*About this exercise*:
Scan the listing beneath this sentence. Report each line with the word "cloth".
-- Provided information follows --
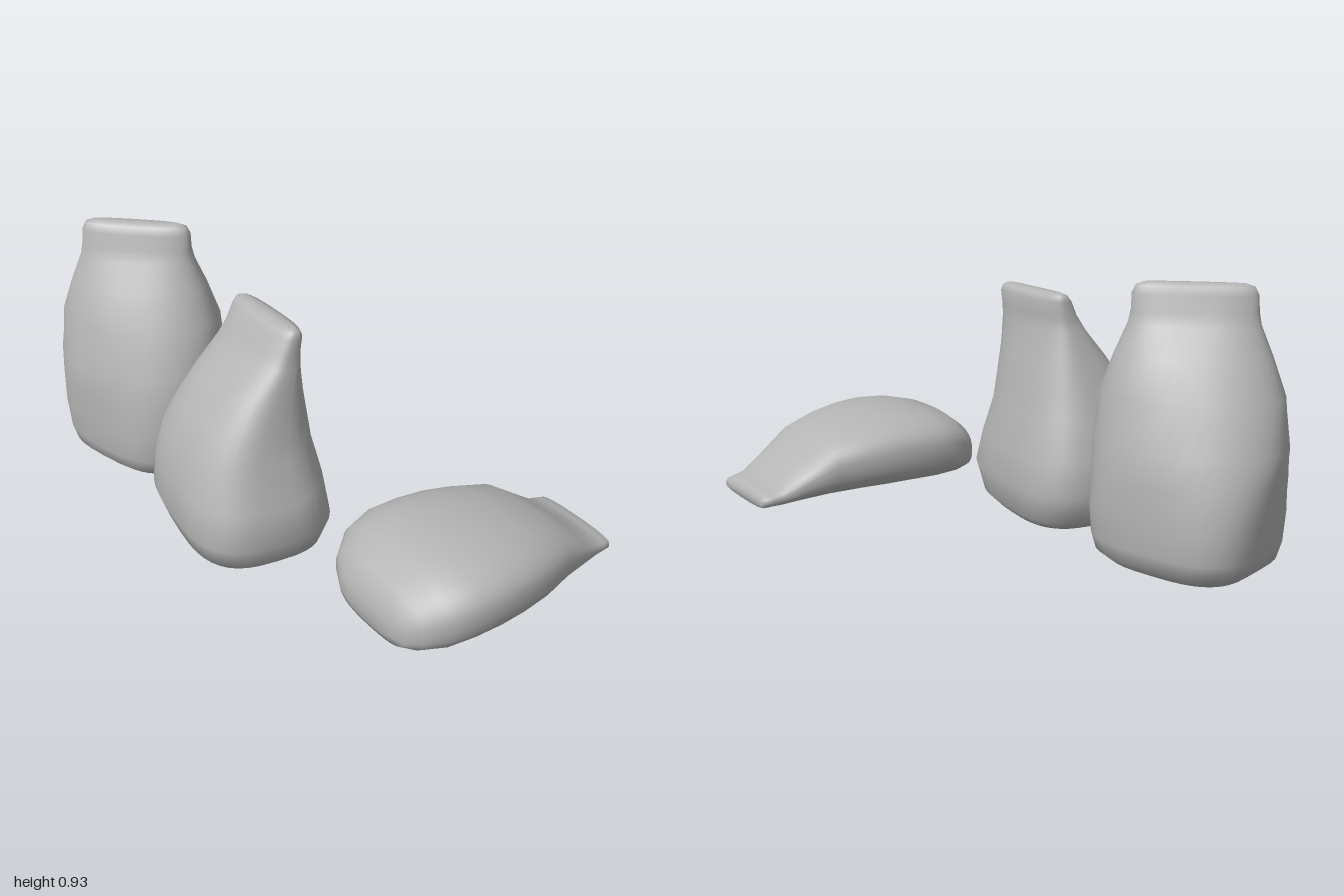
import * as THREE from 'three';

const SEGMENTS = 40;

// Skin a closed sack through rings [height, centreU, centreV, halfU, halfV, turn in degrees, squareness]
function loft(rings, place) {
  const positions = [], index = [];
  for (const [h, cu, cv, a, b, deg, n] of rings) {
    const turn = THREE.MathUtils.degToRad(deg), c = Math.cos(turn), s = Math.sin(turn);
    for (let j = 0; j < SEGMENTS; j++) {
      const t = (j / SEGMENTS) * Math.PI * 2;
      const round = (k) => Math.sign(k) * Math.pow(Math.abs(k), 2 / n);
      const u = a * round(Math.cos(t)), v = b * round(Math.sin(t));
      positions.push(...place(cu + u * c - v * s, cv + u * s + v * c, h));
    }
  }
  for (let i = 0; i < rings.length - 1; i++) {
    for (let j = 0; j < SEGMENTS; j++) {
      const k = (j + 1) % SEGMENTS, p = i * SEGMENTS, q = p + SEGMENTS;
      index.push(p + j, q + j, p + k, q + j, q + k, p + k);
    }
  }
  // Close both ends with a fan
  const last = rings.length - 1;
  for (const i of [0, last]) {
    const [h, cu, cv] = rings[i], centre = positions.length / 3, p = i * SEGMENTS;
    positions.push(...place(cu, cv, h));
    for (let j = 0; j < SEGMENTS; j++) {
      const k = (j + 1) % SEGMENTS;
      if (i === 0) index.push(centre, p + j, p + k);
      else index.push(centre, p + k, p + j);
    }
  }
  const geometry = new THREE.BufferGeometry();
  geometry.setAttribute('position', new THREE.Float32BufferAttribute(positions, 3));
  geometry.setIndex(index);
  geometry.computeVertexNormals();
  return geometry;
}

export function createModel() {
  const group = new THREE.Group();
  const cloth = new THREE.MeshStandardMaterial({ color: 0xb4b4b4 });
  cloth.name = 'grey cloth';

  const upright = (u, v, h) => [u, h, v];
  const lying = (u, v, h) => [u, v, -h];

  const add = (name, rings, place) => {
    const mesh = new THREE.Mesh(loft(rings, place), cloth);
    mesh.name = name;
    group.add(mesh);
  };

  // Tall sack whose flat mouth is turned diagonally to its square base
  add('tallSack', [
    [0.003, -0.69, 0.325, 0.19, 0.15, -14, 3],
    [0.012, -0.69, 0.325, 0.235, 0.195, -14, 3],
    [0.05, -0.69, 0.325, 0.28, 0.237, -14, 3],
    [0.1, -0.69, 0.325, 0.293, 0.25, -14, 3],
    [0.2, -0.69, 0.325, 0.302, 0.257, -16, 2.9],
    [0.32, -0.69, 0.327, 0.31, 0.257, -22, 2.5],
    [0.42, -0.688, 0.33, 0.315, 0.245, -30, 2.2],
    [0.58, -0.686, 0.33, 0.295, 0.195, -41, 2.1],
    [0.7, -0.686, 0.33, 0.25, 0.135, -45, 2.2],
    [0.8, -0.686, 0.33, 0.208, 0.08, -46, 2.4],
    [0.84, -0.686, 0.33, 0.2, 0.06, -46, 2.5],
    [0.895, -0.686, 0.328, 0.197, 0.05, -46, 2.5],
    [0.92, -0.686, 0.328, 0.185, 0.036, -46, 2.5],
    [0.93, -0.686, 0.328, 0.16, 0.018, -46, 2.5],
  ], upright);

  // Slumped sack that leans back towards its mouth
  add('slumpedSack', [
    [0, -0.015, 0.32, 0.2, 0.14, 9, 3],
    [0.01, -0.02, 0.32, 0.25, 0.185, 9, 3],
    [0.05, -0.03, 0.327, 0.31, 0.235, 9, 3],
    [0.15, -0.02, 0.337, 0.35, 0.262, 9, 3],
    [0.27, -0.03, 0.335, 0.325, 0.25, 8, 2.8],
    [0.4, -0.035, 0.333, 0.28, 0.22, 6, 2.7],
    [0.5, -0.025, 0.315, 0.25, 0.182, 4, 2.7],
    [0.6, -0.015, 0.29, 0.222, 0.138, 3, 2.7],
    [0.7, -0.002, 0.257, 0.193, 0.08, 0, 2.8],
    [0.75, 0, 0.24, 0.181, 0.064, 0, 2.8],
    [0.8, 0.002, 0.226, 0.179, 0.052, 0, 2.8],
    [0.82, 0.002, 0.222, 0.172, 0.036, 0, 2.8],
    [0.828, 0.002, 0.222, 0.155, 0.016, 0, 2.8],
  ], upright);

  // Sack lying on its side with the mouth to the rear
  add('lyingSack', [
    [-0.314, 0.695, 0.08, 0.11, 0.035, 0, 2.6],
    [-0.302, 0.695, 0.088, 0.17, 0.068, 0, 2.6],
    [-0.27, 0.69, 0.112, 0.23, 0.1, 0, 2.6],
    [-0.2, 0.688, 0.136, 0.283, 0.126, 0, 2.6],
    [-0.1, 0.686, 0.149, 0.305, 0.139, 0, 2.6],
    [0, 0.692, 0.153, 0.303, 0.143, 0, 2.6],
    [0.1, 0.694, 0.15, 0.293, 0.14, 0, 2.6],
    [0.2, 0.694, 0.142, 0.275, 0.13, 0, 2.6],
    [0.33, 0.687, 0.125, 0.238, 0.113, 0, 2.6],
    [0.45, 0.68, 0.082, 0.205, 0.069, 0, 2.6],
    [0.53, 0.677, 0.053, 0.18, 0.04, 0, 2.7],
    [0.57, 0.677, 0.048, 0.174, 0.034, 0, 2.7],
    [0.6, 0.677, 0.044, 0.168, 0.031, 0, 2.7],
    [0.612, 0.677, 0.042, 0.155, 0.018, 0, 2.7],
  ], lying);

  return group;
}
-- Provided information concluded --
*Exercise result*:
  const cloth = new THREE.MeshStandardMaterial({ color: 0xb4b4b4 });
  cloth.name = 'grey cloth';
    const mesh = new THREE.Mesh(loft(rings, place), cloth);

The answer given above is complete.